  • Make sure someone has your travel itinerary.
  • Make sure you let your bank know you will be traveling, especially if outside the US.
  • Don’t wear expensive jewelry or show excessive signs of wealth with designer clothes/accessories. Try to be discreet viewing local tourist maps: criminal elements will look for this and ID you as a soft target/tourist.
  • Always carry a 3-5 day supply of medications/contacts on your person in the event of layover, flight delay or cancellation or lost baggage.
  • Bring a change of undergarments and basic toiletries with you in a carry-on bag.
  • Be respectful for clothing laws/mores by Country: Dress Code Guidelines https://en.wikipedia.org/wiki/Clothing_laws_by_country
  • Make sure you are aware of and have local emergency numbers on speed dial:
    • US 911
    • UK 999
    • Hong Kong 999
    • Japan-Police 110 Fire 119
    • China 110, 120, 119 (PAF)
  • Do not pet cats or dogs. Not all countries vaccinate to US standards.

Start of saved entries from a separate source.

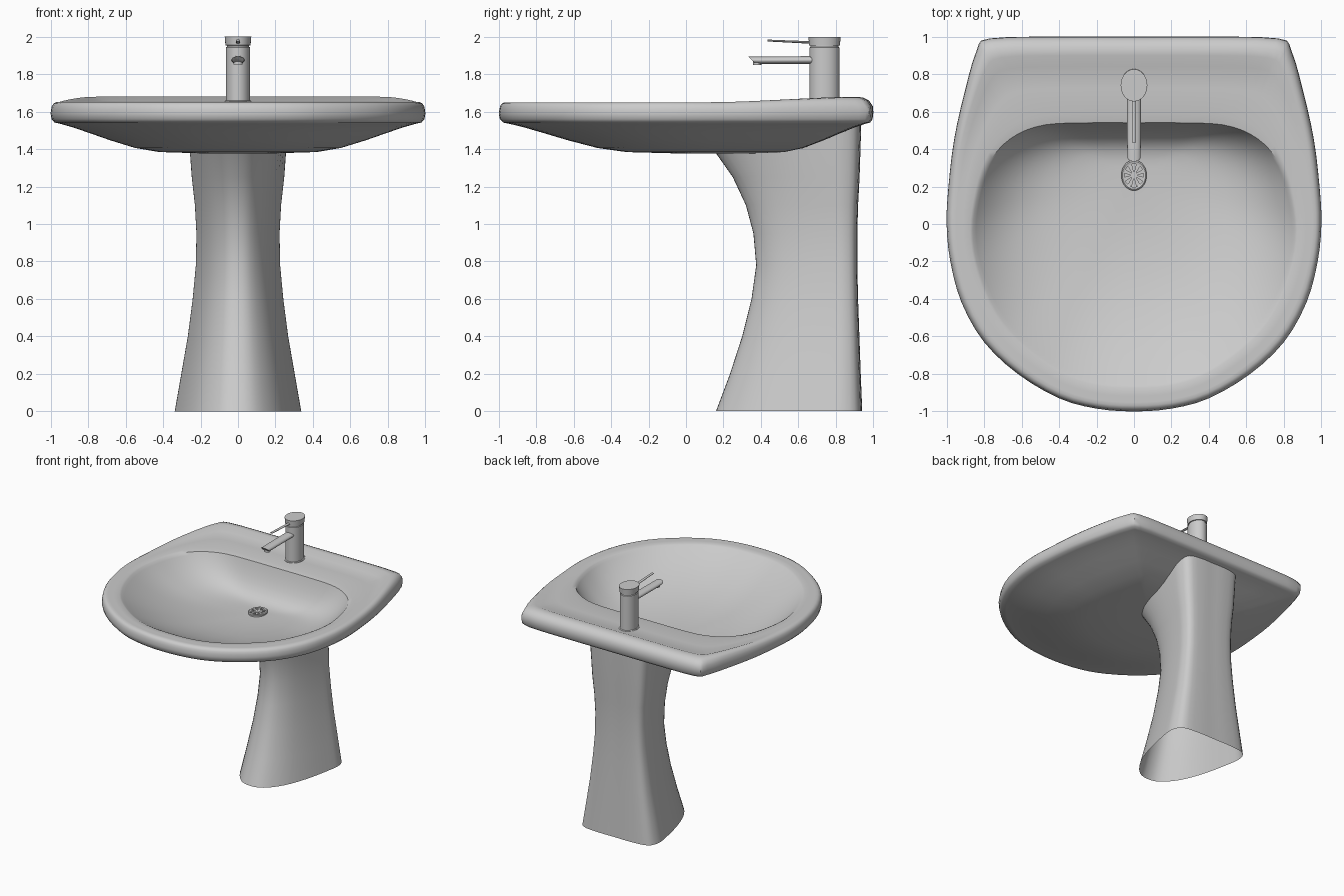
import bpy, math
from mathutils import Vector

if "Cube" in bpy.data.objects:
    bpy.data.objects.remove(bpy.data.objects["Cube"])

# ---------- helpers ----------
def spline_loop(half, steps):
    """Mirror a half outline (centre to centre) and round it with Catmull-Rom."""
    pts = [Vector(p) for p in half] + [Vector((-x, y)) for x, y in half[-2:0:-1]]
    n, out = len(pts), []
    for i in range(n):
        a, b, c, d = (pts[(i + k) % n] for k in (-1, 0, 1, 2))
        for s in range(steps):
            t = s / steps
            out.append(0.5 * (2 * b + (c - a) * t + (2 * a - 5 * b + 4 * c - d) * t * t
                              + (3 * b - a - 3 * c + d) * t ** 3))
    return out

def smooth(t):
    t = max(0.0, min(1.0, t))
    return t * t * (3 - 2 * t)

def loft(name, rings, cap_start=True, cap_end=True, angle=40):
    n = len(rings[0])
    verts = [v for r in rings for v in r]
    faces = [(k * n + i, k * n + (i + 1) % n, (k + 1) * n + (i + 1) % n, (k + 1) * n + i)
             for k in range(len(rings) - 1) for i in range(n)]
    if cap_start:
        faces.append(tuple(reversed(range(n))))
    if cap_end:
        faces.append(tuple(range(len(verts) - n, len(verts))))
    me = bpy.data.meshes.new(name)
    me.from_pydata(verts, [], faces)
    ob = bpy.data.objects.new(name, me)
    bpy.context.collection.objects.link(ob)
    bpy.ops.object.select_all(action='DESELECT')
    ob.select_set(True)
    bpy.context.view_layer.objects.active = ob
    bpy.ops.object.mode_set(mode='EDIT')
    bpy.ops.mesh.select_all(action='SELECT')
    bpy.ops.mesh.normals_make_consistent(inside=False)
    bpy.ops.object.mode_set(mode='OBJECT')
    bpy.ops.object.shade_smooth_by_angle(angle=math.radians(angle))
    return ob

def ellipse(cx, cy, rx, ry, z, n=32):
    return [(cx + rx * math.cos(2 * math.pi * i / n), cy + ry * math.sin(2 * math.pi * i / n), z)
            for i in range(n)]

def ellipse_xz(y, z, rx, rz, shear=0.0, n=20):
    """Upright ellipse facing -y; shear tilts the end cut."""
    return [(rx * math.cos(a), y + shear * math.sin(a), z + rz * math.sin(a))
            for a in (2 * math.pi * i / n for i in range(n))]

# ---------- basin ----------
outer = spline_loop([(0, 1), (.4, 1), (.77, .99), (.84, .925), (.905, .7), (.96, .45), (.99, .2), (1, 0),
                     (.98, -.2), (.92, -.42), (.8, -.63), (.62, -.8), (.4, -.93), (.2, -.985), (0, -1)], 3)
inner = spline_loop([(0, .54), (.25, .54), (.47, .53), (.62, .48), (.73, .39), (.8, .27), (.84, .13), (.86, -.03),
                     (.84, -.2), (.77, -.4), (.66, -.57), (.5, -.71), (.35, -.8), (.18, -.85), (0, -.86)], 3)
rings = []
# underside and outer edge
for s, z, w in [(.2, 1.377, 0), (.42, 1.384, 0), (.55, 1.406, 0), (.68, 1.446, 0), (.8, 1.488, 0), (.88, 1.515, 0),
                (.95, 1.535, 0), (.98, 1.542, 0), (.995, 1.56, 0), (1, 1.59, .2), (.997, 1.612, .5)]:
    mid = Vector((0, .15 + .05 * (1 - s)))
    rings.append([(*(mid + (p - mid) * s), z + .033 * w * smooth((p.y - .1) / .85)) for p in outer])
# rim top and tap deck, lifted towards the back
for t, z, w in [(.05, 1.63, .9), (.12, 1.643, 1), (.22, 1.65, .9), (.35, 1.65, .2),
                (.6, 1.65, .1), (.9, 1.65, .1), (1, 1.643, 0)]:
    rings.append([(*p, z + .033 * w * smooth((p.y - .1) / .85))
                  for p in (o.lerp(i, t) for o, i in zip(outer, inner))])
# bowl, steep at the back and sides, shallower at the front
drain = Vector((0, .26))
for s in (.98, .94, .88, .8, .7, .58, .45, .3, .18, .08):
    rings.append([(*(drain + (p - drain) * s),
                   1.39 + .253 * s ** (2.6 + 1.4 * smooth((p.y + .75) / 1.1))) for p in inner])
loft("basin", rings, angle=40)

# ---------- pedestal (open at top and bottom) ----------
section = spline_loop([(0, 0), (.3, .04), (.6, .2), (.82, .45), (.97, .75), (.99, .88), (.86, .975),
                       (.45, 1), (0, 1)], 3)
rings = []
for z, half_w, front, back in [(0, .338, .16, .94), (.2, .303, .235, .932), (.4, .268, .30, .925),
                               (.6, .242, .35, .918), (.78, .225, .375, .914), (.95, .222, .36, .914),
                               (1.1, .23, .32, .918), (1.25, .247, .25, .926), (1.385, .267, .155, .935)]:
    ring = []
    for p in section:
        y = front + p.y * (back - front)
        lift = .155 * smooth((y - .4) / .5) if z > 1.3 else 0   # reaches into the basin underside
        ring.append((p.x * half_w, y, z + lift))
    rings.append(ring)
loft("pedestal", rings, False, False)

# ---------- tap ----------
loft("tap_body", [ellipse(0, .74, rx, ry, z) for rx, ry, z in
                  [(.072, .087, 1.64), (.072, .087, 1.656), (.065, .08, 1.66), (.065, .08, 1.942),
                   (.06, .075, 1.945), (.06, .075, 1.953), (.067, .082, 1.954), (.071, .086, 2.0)]], angle=30)
loft("tap_spout", [ellipse_xz(.72, 1.876, .037, .021), ellipse_xz(.40, 1.874, .036, .02),
                   ellipse_xz(.352, 1.876, .034, .018, -.018)])
loft("spout_nozzle", [ellipse(0, .38, .025, .022, z, 16) for z in (1.85, 1.868)])
loft("tap_lever", [ellipse_xz(.70, 1.968, .012, .007), ellipse_xz(.435, 1.98, .011, .005)])

# ---------- drain grate: rim, hub and eight spokes ----------
loft("drain_rim", [ellipse(0, .26, r, r * 1.2, z) for r, z in
                   [(.068, 1.388), (.068, 1.401), (.062, 1.406), (.052, 1.403), (.052, 1.388)]], False, False)
loft("drain_hub", [ellipse(0, .26, .018, .021, z, 16) for z in (1.388, 1.403)])
for k in range(8):
    a = math.pi * (k + .5) / 4
    d, s = Vector((math.cos(a), math.sin(a))), Vector((-math.sin(a), math.cos(a)))
    c = Vector((0, .26))
    quad = [c + d * .012 - s * .005, c + d * .06 - s * .012, c + d * .06 + s * .012, c + d * .012 + s * .005]
    loft(f"drain_spoke_{k + 1}", [[(*p, z) for p in quad] for z in (1.389, 1.401)])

Hotel Safety and Security

  • Choose a low floor that can adequately handle a fire hook/ladder team in event of a fire.
  • Know your physical limitations in the event of a building evacuation (drill or natural disaster) – you may be required to descend several flights of stairs to get to safety.
  • Review and walk the escape route out of your room in the event of a fire, especially whether to go RIGHT or LEFT, the area could be smoked-filled and disorienting.
  • Take only what you need and lock up your valuables.
  • Always keep emergency cash with you in a hidden compartment.
  • Use Front Desk/Concierge for local currency exchange.
  • A notable risk during hotel stays is keeping your keycard and card sleeve (with room number) together. Take a photo of your room number and throw away the sleeve, so that your room stays private if your card goes missing.
  • Food and water safety abroad: Be aware of ice and water in certain countries, eat peel-able fruit, and if you have a food allergy, make sure you have a translation card handy to show servers.
  • Use hotel/concierge recommended means of transportation.

Have a safe and happy travel season, and remember, an ounce of prevention is worth a pound of cure.